While it’s inevitable that this branch will have a strong collection of books by and about the 44th President, the plan is for a traditional neighborhood branch. The Obama Foundation is putting its money where its mouth is on the promise that this campus will be a public place, truly open to the community around it.

4. It will be in Chicago’s South Side

The Obama Library will be built in Jackson Park on the South Side of Chicago. This choice comes with a lot of weight. If you’re unfamiliar with Chicago, it is notoriously divided between a wealthy, mostly white North Side and a neglected (often vilified), mostly black South Side. Michelle Obama famously grew up on the South Side of Chicago, and the decision to place the Obama Library there is groundbreaking.

I happen to work on the South Side, about ten minutes south of Jackson Park. The families and kids I work with have a lot to gain from this development. Despite growing up in a fascinating, culturally rich city, some Chicago residents have rarely had access to the wonders of Chicago.
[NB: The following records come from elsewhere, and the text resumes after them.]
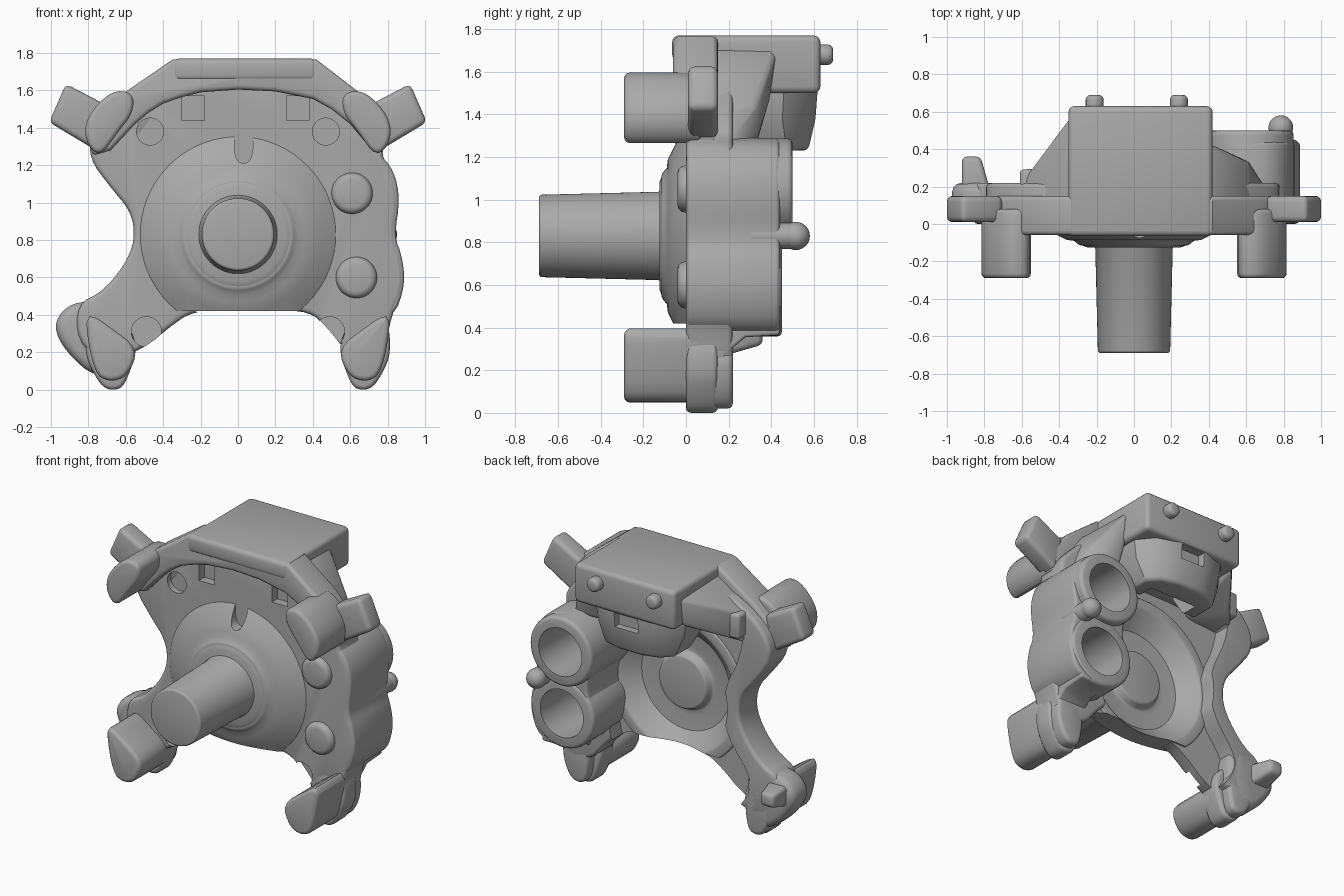
import bpy, bmesh, math
from mathutils import Vector

if "Cube" in bpy.data.objects:
    bpy.data.objects.remove(bpy.data.objects["Cube"], do_unlink=True)

metal = bpy.data.materials.new("cast metal grey")
metal.use_nodes = True
grey = (0.4, 0.4, 0.4, 1)
metal.diffuse_color = grey
metal.node_tree.nodes["Principled BSDF"].inputs["Base Color"].default_value = grey

AXIS = {"Y": lambda a, b, d: (a, d, b),
        "X": lambda a, b, d: (d, a, b),
        "Z": lambda a, b, d: (a, b, d)}
HUB_Z = 0.83
parts, cutters = [], []


def finish(name, bm, bevel, cutter=False):
    bmesh.ops.recalc_face_normals(bm, faces=bm.faces)
    mesh = bpy.data.meshes.new(name)
    bm.to_mesh(mesh)
    bm.free()
    mesh.materials.append(metal)
    obj = bpy.data.objects.new(name, mesh)
    bpy.context.collection.objects.link(obj)
    if bevel:
        mod = obj.modifiers.new("round", "BEVEL")
        mod.width, mod.segments = bevel, 3
        mod.limit_method, mod.angle_limit = "ANGLE", math.radians(40)
        mod.use_clamp_overlap = False
    obj.hide_render = cutter
    (cutters if cutter else parts).append(obj)
    return obj


def soften(pts, rounds):
    """Corner cutting on a closed outline."""
    for _ in range(rounds):
        out = []
        for i, p in enumerate(pts):
            a, b = Vector(p), Vector(pts[(i + 1) % len(pts)])
            out += [a.lerp(b, 0.25), a.lerp(b, 0.75)]
        pts = out
    return pts


def prism(name, pts, d0, d1, bevel=0.025, rounds=0, axis="Y", cutter=False):
    bm = bmesh.new()
    place = AXIS[axis]
    face = bm.faces.new([bm.verts.new(place(a, b, d0)) for a, b in soften(pts, rounds)])
    ext = bmesh.ops.extrude_face_region(bm, geom=[face])["geom"]
    shift = Vector(place(0, 0, d1 - d0))
    bmesh.ops.translate(bm, vec=shift, verts=[v for v in ext if isinstance(v, bmesh.types.BMVert)])
    return finish(name, bm, bevel, cutter)


def circle(x, z, r, n=48):
    return [(x + r * math.cos(i * math.tau / n), z + r * math.sin(i * math.tau / n)) for i in range(n)]


def rect(a0, b0, a1, b1):
    return [(a0, b0), (a1, b0), (a1, b1), (a0, b1)]


def hull(name, pts, bevel=0.025):
    bm = bmesh.new()
    for p in pts:
        bm.verts.new(p)
    bmesh.ops.convex_hull(bm, input=bm.verts)
    bmesh.ops.dissolve_limit(bm, angle_limit=0.02, verts=bm.verts, edges=bm.edges)
    return finish(name, bm, bevel)


def lathe(name, profile, bevel=0.012, steps=72):
    """Turn (radius, y) points around the hub axis; both ends lie on the axis."""
    bm = bmesh.new()
    vs = [bm.verts.new((r, y, HUB_Z)) for r, y in profile]
    edges = [bm.edges.new(pair) for pair in zip(vs, vs[1:])]
    bmesh.ops.spin(bm, geom=vs + edges, cent=(0, 0, HUB_Z), axis=(0, 1, 0),
                   angle=math.tau, steps=steps)
    bmesh.ops.remove_doubles(bm, verts=bm.verts, dist=0.0005)
    return finish(name, bm, bevel)


def cut(obj, *tools):
    for t in tools:
        mod = obj.modifiers.new("cut", "BOOLEAN")
        mod.operation, mod.object, mod.solver = "DIFFERENCE", t, "EXACT"


def flip(pts):
    return [(-a, b) for a, b in pts]


# Main cast plate with legs
outline = [(-.4, 1.66), (-.64, 1.54), (-.78, 1.4), (-.8, 1.24), (-.68, 1.08), (-.57, .95), (-.55, .8),
           (-.61, .66), (-.73, .52), (-.86, .46), (-.86, .26), (-.72, .14), (-.5, .22), (-.36, .34),
           (-.24, .42), (-.05, .42), (.2, .42), (.38, .42), (.48, .33), (.58, .2), (.78, .18), (.82, .4),
           (.89, .55), (.87, .72), (.83, .82), (.86, 1.0), (.83, 1.16), (.77, 1.24), (.78, 1.32),
           (.66, 1.46), (.42, 1.66)]
plate = prism("main_plate", outline, 0, 0.22, rounds=2)

# Turned hub shell, hollow at the back, and the spindle
hub = lathe("hub_shell", [(0, -.11), (.29, -.115), (.32, -.09), (.36, -.085), (.42, -.055), (.53, .003),
                          (.53, .11), (.46, .11), (.34, 0), (.24, -.01), (.2, -.01), (.18, .04), (0, .04)])
lathe("spindle", [(0, -.69), (.193, -.69), (.207, -.13), (.225, -.1), (.225, -.04), (0, -.04)], 0.015)
lathe("hub_collar", [(0, -.125), (.25, -.125), (.29, -.11), (.29, -.05), (0, -.05)], 0.008)

# Cutters for the cavity behind the plate, hub seat and slots
cavity = prism("cavity_cutter", [(-.6, 1.42), (-.56, 1.2), (-.46, 1.0), (-.43, .8), (-.49, .62),
                                 (-.62, .46), (-.66, .33), (-.5, .1), (-.2, .2), (.35, .2), (.45, .45),
                                 (.45, 1.0), (.45, 1.42)], .1, .5, 0, 2, cutter=True)
seat = prism("hub_seat_cutter", circle(0, HUB_Z, .47), -.5, .5, 0, cutter=True)
trim = prism("hub_trim_cutter", rect(-.6, 0, .6, .42), -.3, .3, 0, cutter=True)
slot = prism("slot_cutter", [(-.02, 1.4), (-.02, 1.24), (.03, 1.2), (.08, 1.24), (.08, 1.4)],
             -.3, .0, 0, 2, cutter=True)
cut(hub, trim, slot)
cut(plate, cavity, seat)

# Shallow round and square pockets on the front
for s in (-1, 1):
    cut(plate, prism("round_pocket_cutter", circle(.47 * s, 1.38, .072), -.2, .04, 0, cutter=True),
        prism("leg_pocket_cutter", circle(.49 * s, .31, .08), -.2, .05, 0, cutter=True))
    x = .04 + .28 * s
    cut(plate, prism("square_pocket_cutter", rect(x - .06, 1.44, x + .06, 1.57), -.2, .06, 0, cutter=True))

# Raised frame arching over the plate
prism("top_frame", [(-.35, 1.765), (.42, 1.765), (.66, 1.58), (.78, 1.45), (.78, 1.27), (.7, 1.3),
                    (.6, 1.42), (.5, 1.5), (.4, 1.555), (.3, 1.575), (.2, 1.595), (0, 1.605),
                    (-.2, 1.59), (-.3, 1.565), (-.4, 1.53), (-.48, 1.48), (-.55, 1.42), (-.68, 1.28),
                    (-.78, 1.25), (-.8, 1.42), (-.62, 1.58)], -.06, .15)

# Stepped box housing with rounded lower drum and bumps
prism("top_housing", [(-.065, 1.77), (.63, 1.77), (.63, 1.5), (.1, 1.5), (.1, 1.65), (-.065, 1.65)],
      -.35, .42, .03, axis="X")
drum = [(-.33, .2), (.39, .2), (.39, .46), (.3, .57), (.14, .62), (-.08, .62), (-.24, .57), (-.33, .46)]
lower = hull("housing_drum", [(a, b, 1.55) for a, b in drum] +
             [(.03 + (a - .03) * .92, .2 + (b - .2) * .97, 1.38) for a, b in drum] +
             [(.03 + (a - .03) * .76, .3 + (b - .2) * .65, 1.23) for a, b in drum])
cut(lower, prism("drum_hollow_cutter", rect(-.15, .15, .21, .42), 1.1, 1.48, 0, axis="Z", cutter=True),
    prism("drum_niche_cutter", rect(-.06, 1.4, .12, 1.5), .56, .8, 0, cutter=True))
for x in (-.21, .24):
    prism("housing_bump", circle(x, 1.68, .048, 24), .58, .69, .025)

# Webs joining the housing to the arms
hull("right_web", [(-.33, .02, 1.72), (-.33, .58, 1.7), (-.33, .56, 1.52), (-.33, .1, 1.36),
                   (-.5, .3, 1.6), (-.6, .02, 1.54), (-.59, .24, 1.54), (-.5, .29, 1.38),
                   (-.6, .22, 1.34), (-.62, .02, 1.34)])
prism("right_web_shelf", [(-.61, .1), (-.61, .29), (-.48, .3), (-.42, .1)], 1.38, 1.55, .02, axis="Z")
hull("left_web", [(.4, .02, 1.72), (.4, .43, 1.71), (.4, .4, 1.5), (.38, .1, 1.36), (.61, .33, 1.45),
                  (.62, .02, 1.54), (.62, .33, 1.26), (.66, .15, 1.4), (.7, .2, 1.26), (.42, .33, 1.26)])

# Mirrored arms and front lugs
arm = [(.7, 1.52), (.92, 1.635), (1.01, 1.43), (.76, 1.28)]
upper_lug = [(.56, 1.59), (.68, 1.6), (.81, 1.46), (.82, 1.33), (.74, 1.24), (.64, 1.38), (.56, 1.48)]
lower_lug = [(.53, .22), (.59, .07), (.69, .04), (.77, .09), (.82, .37), (.78, .4), (.69, .34)]
foot = [(.53, .24), (.59, .06), (.63, 0), (.71, 0), (.77, .08), (.82, .2), (.8, .38), (.62, .38)]
heel = [(.59, .3), (.61, .06), (.66, .015), (.74, .03), (.8, .16), (.8, .32)]
for side, m in (("left", list), ("right", flip)):
    prism(side + "_arm", m(arm), .01, .15, .03)
    prism(side + "_upper_lug", m(upper_lug), -.29, .08, .025, 2)
    prism(side + "_lower_lug", m(lower_lug), -.29, .08, .025, 2)
    prism(side + "_foot", m(foot), 0, .15, .025, 2)
    prism(side + "_heel", m(heel), .1, .22, .025, 2)

# Outer lobe and rear stop on the right leg
prism("right_leg_lobe", [(-.66, .5), (-.78, .48), (-.92, .45), (-.99, .34), (-.92, .2), (-.76, .06),
                         (-.62, .12), (-.6, .4)], .03, .22, .05, 2)
hull("right_leg_stop", [(x, y, z) for x, y, z in
                        [(-.92, .15, .26), (-.92, .15, .42), (-.76, .15, .26), (-.76, .15, .42),
                         (-.92, .36, .32), (-.92, .36, .41), (-.82, .36, .32), (-.82, .36, .41)]])

# Twin cylinder block with open bores at the back and domes at the front
bores = []
for name, x, z, r, back in (("upper", .615, 1.05, .238, .5), ("lower", .638, .6, .242, .45)):
    bores.append(prism(name + "_bore_cutter", circle(x, z, .165), .08, .8, 0, cutter=True))
    boss = prism(name + "_cylinder", circle(x, z, r), .02, back)
    cut(boss, bores[-1])
    prism(name + "_front_dome", circle(x - .005, z, .11), -.04, .05, .035)
block = prism("cylinder_block", [(.5, 1.27), (.62, 1.295), (.75, 1.27), (.835, 1.17), (.866, 1.02),
                                 (.836, .82), (.876, .72), (.895, .56), (.83, .38), (.64, .35),
                                 (.46, .42), (.4, .6), (.47, .82), (.38, 1.05)], .004, .44, .02, 2)
gusset = prism("cylinder_gusset", [(.02, .18), (.15, .2), (.2, .29), (.28, .355), (.44, .365),
                                   (.44, .43), (.02, .43)], .58, .8, .015, axis="X")
for obj in (plate, block, gusset):
    cut(obj, *bores)

# Round nub between the cylinders
prism("nub_stem", circle(.785, HUB_Z, .062, 28), .3, .52, .01)
bm = bmesh.new()
bmesh.ops.create_uvsphere(bm, u_segments=28, v_segments=16, radius=.066)
bmesh.ops.translate(bm, vec=(.785, .515, HUB_Z), verts=bm.verts)
finish("side_nub", bm, 0)

# Bake modifiers, shade and drop the cutters
for obj in parts:
    bpy.ops.object.select_all(action="DESELECT")
    obj.select_set(True)
    bpy.context.view_layer.objects.active = obj
    for mod in list(obj.modifiers):
        bpy.ops.object.modifier_apply(modifier=mod.name)
    bpy.ops.object.shade_smooth_by_angle(angle=math.radians(35))
for obj in cutters:
    bpy.data.objects.remove(obj, do_unlink=True)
This is not for lack of desire, but lack of access. Public transit diminishes harshly on the South Side (only a single train reaches south of 63rd Street, twenty blocks north of where I work), and even by car the trip to the North Side is time and cost prohibitive. Placing the Obama Library on the South Side is a huge step in investing in the communities south of Michigan Avenue. 

5. Not everyone approves

There has been a lot of push back about the Obama Library (both in and out of the city) since the plans were revealed. Jackson Park was designed by the famous Frederick Law Olmstead, Sr. (who also designed Central Park in NYC) and hosted the 1983 World’s Fair.

A number of people and groups concerned about the park’s environmental and historical importance are against the Obama Library development. The Chicago group Protect Our Parks has filed suit against the city, claiming it has no right to give the public park land to a private group. The city may have circumvented this by giving the Obama Foundation a 99-year, $10 lease. There are very real and valid concerns about gentrification and unexpected design changes that may come along without city approval (the Foundation has declined requests to sign Community Betterment Agreements, to the understandable frustration of many).

President Obama has argued the point by comparing Jackson Park to Lincoln Park, a North Side destination with a zoo, theater, nature museum, and botanical garden all thriving inside. Jackson Park is beautiful and important, but has been comparatively neglected for a long time. Improvement plans have been made over the years but never carried out. This isn’t the community’s fault; the city just doesn’t invest in South Side infrastructure. The Obama Library will be the first injection of money and attention to the area in a long time. 

6. The campus is planned to be completed in 2021

The speed seems ambitious, but is certainly not impossible. There are still some hoops to jump through and questions to answer, but the Obama Library will call Chicago home.